ACTIVITY ▸ What appears from the first line of the data below through the line containing "edges, full width", both included, should be copied exactly, and nothing else.

DATA SUPPLIED ▸

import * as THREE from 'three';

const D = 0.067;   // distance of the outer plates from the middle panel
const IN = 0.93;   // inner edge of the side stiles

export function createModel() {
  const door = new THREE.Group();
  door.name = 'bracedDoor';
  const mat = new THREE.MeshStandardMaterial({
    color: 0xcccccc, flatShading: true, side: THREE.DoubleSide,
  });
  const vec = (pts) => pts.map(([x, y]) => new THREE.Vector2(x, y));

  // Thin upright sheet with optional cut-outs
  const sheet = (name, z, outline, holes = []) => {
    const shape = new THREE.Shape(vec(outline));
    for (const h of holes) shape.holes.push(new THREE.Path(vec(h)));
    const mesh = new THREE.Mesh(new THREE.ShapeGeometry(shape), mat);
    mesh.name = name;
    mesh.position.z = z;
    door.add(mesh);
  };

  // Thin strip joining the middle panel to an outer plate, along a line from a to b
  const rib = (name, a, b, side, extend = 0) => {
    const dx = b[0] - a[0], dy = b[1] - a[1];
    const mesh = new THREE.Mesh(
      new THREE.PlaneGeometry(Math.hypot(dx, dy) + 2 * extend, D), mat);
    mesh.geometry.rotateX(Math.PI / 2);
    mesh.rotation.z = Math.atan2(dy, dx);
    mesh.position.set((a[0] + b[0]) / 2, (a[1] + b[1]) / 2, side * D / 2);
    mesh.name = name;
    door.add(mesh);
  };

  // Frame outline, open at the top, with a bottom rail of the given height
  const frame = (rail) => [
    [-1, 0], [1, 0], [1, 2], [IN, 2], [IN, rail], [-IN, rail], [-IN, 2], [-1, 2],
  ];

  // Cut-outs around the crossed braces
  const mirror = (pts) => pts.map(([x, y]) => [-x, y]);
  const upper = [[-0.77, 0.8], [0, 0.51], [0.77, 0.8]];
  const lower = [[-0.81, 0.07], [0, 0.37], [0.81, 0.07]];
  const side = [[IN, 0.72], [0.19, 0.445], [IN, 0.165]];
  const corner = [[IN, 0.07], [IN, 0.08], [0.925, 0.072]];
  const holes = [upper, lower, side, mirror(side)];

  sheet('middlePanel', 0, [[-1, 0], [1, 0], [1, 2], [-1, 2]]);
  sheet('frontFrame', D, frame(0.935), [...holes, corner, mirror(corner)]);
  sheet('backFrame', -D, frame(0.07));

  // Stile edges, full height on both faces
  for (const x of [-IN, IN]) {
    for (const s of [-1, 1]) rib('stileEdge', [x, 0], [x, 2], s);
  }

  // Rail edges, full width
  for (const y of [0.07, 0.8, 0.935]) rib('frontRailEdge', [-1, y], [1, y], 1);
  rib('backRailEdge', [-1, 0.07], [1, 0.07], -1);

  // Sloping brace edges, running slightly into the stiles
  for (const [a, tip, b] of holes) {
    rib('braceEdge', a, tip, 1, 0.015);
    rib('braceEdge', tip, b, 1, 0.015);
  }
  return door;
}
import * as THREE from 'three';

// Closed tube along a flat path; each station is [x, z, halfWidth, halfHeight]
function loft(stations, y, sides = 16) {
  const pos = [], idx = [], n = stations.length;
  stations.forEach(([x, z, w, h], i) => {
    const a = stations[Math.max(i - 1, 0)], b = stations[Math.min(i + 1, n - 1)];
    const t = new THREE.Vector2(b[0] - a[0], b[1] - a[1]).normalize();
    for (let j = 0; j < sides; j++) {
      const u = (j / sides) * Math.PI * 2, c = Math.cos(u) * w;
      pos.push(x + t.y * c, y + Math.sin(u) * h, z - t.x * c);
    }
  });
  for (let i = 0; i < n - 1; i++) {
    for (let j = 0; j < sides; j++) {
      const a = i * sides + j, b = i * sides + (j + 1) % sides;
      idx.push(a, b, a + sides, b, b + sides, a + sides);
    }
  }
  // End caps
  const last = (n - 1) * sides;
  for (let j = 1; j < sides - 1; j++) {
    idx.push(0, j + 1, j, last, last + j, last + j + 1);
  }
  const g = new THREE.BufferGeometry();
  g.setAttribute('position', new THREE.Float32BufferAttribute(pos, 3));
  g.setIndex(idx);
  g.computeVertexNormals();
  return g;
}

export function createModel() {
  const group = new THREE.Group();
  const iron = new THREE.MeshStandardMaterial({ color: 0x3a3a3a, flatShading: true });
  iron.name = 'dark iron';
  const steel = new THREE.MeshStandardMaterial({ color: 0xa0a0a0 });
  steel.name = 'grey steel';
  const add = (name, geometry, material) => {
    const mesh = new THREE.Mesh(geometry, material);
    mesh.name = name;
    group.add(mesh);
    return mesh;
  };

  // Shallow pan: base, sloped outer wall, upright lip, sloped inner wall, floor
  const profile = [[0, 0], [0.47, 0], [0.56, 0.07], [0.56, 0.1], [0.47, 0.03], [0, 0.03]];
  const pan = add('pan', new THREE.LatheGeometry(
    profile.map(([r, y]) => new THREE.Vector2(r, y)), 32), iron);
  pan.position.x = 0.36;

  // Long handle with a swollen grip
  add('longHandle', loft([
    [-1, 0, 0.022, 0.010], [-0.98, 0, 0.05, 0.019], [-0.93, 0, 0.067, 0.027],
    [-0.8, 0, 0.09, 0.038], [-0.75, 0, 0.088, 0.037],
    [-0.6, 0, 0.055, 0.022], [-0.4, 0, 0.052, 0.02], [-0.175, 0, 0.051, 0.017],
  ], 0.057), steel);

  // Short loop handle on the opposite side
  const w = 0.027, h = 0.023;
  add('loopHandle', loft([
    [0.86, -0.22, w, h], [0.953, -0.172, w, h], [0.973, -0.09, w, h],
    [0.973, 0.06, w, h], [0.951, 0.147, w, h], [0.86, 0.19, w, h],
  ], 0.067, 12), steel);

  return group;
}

ANSWER TO THIS EXERCISE ▸
import * as THREE from 'three';

const D = 0.067;   // distance of the outer plates from the middle panel
const IN = 0.93;   // inner edge of the side stiles

export function createModel() {
  const door = new THREE.Group();
  door.name = 'bracedDoor';
  const mat = new THREE.MeshStandardMaterial({
    color: 0xcccccc, flatShading: true, side: THREE.DoubleSide,
  });
  const vec = (pts) => pts.map(([x, y]) => new THREE.Vector2(x, y));

  // Thin upright sheet with optional cut-outs
  const sheet = (name, z, outline, holes = []) => {
    const shape = new THREE.Shape(vec(outline));
    for (const h of holes) shape.holes.push(new THREE.Path(vec(h)));
    const mesh = new THREE.Mesh(new THREE.ShapeGeometry(shape), mat);
    mesh.name = name;
    mesh.position.z = z;
    door.add(mesh);
  };

  // Thin strip joining the middle panel to an outer plate, along a line from a to b
  const rib = (name, a, b, side, extend = 0) => {
    const dx = b[0] - a[0], dy = b[1] - a[1];
    const mesh = new THREE.Mesh(
      new THREE.PlaneGeometry(Math.hypot(dx, dy) + 2 * extend, D), mat);
    mesh.geometry.rotateX(Math.PI / 2);
    mesh.rotation.z = Math.atan2(dy, dx);
    mesh.position.set((a[0] + b[0]) / 2, (a[1] + b[1]) / 2, side * D / 2);
    mesh.name = name;
    door.add(mesh);
  };

  // Frame outline, open at the top, with a bottom rail of the given height
  const frame = (rail) => [
    [-1, 0], [1, 0], [1, 2], [IN, 2], [IN, rail], [-IN, rail], [-IN, 2], [-1, 2],
  ];

  // Cut-outs around the crossed braces
  const mirror = (pts) => pts.map(([x, y]) => [-x, y]);
  const upper = [[-0.77, 0.8], [0, 0.51], [0.77, 0.8]];
  const lower = [[-0.81, 0.07], [0, 0.37], [0.81, 0.07]];
  const side = [[IN, 0.72], [0.19, 0.445], [IN, 0.165]];
  const corner = [[IN, 0.07], [IN, 0.08], [0.925, 0.072]];
  const holes = [upper, lower, side, mirror(side)];

  sheet('middlePanel', 0, [[-1, 0], [1, 0], [1, 2], [-1, 2]]);
  sheet('frontFrame', D, frame(0.935), [...holes, corner, mirror(corner)]);
  sheet('backFrame', -D, frame(0.07));

  // Stile edges, full height on both faces
  for (const x of [-IN, IN]) {
    for (const s of [-1, 1]) rib('stileEdge', [x, 0], [x, 2], s);
  }

  // Rail edges, full width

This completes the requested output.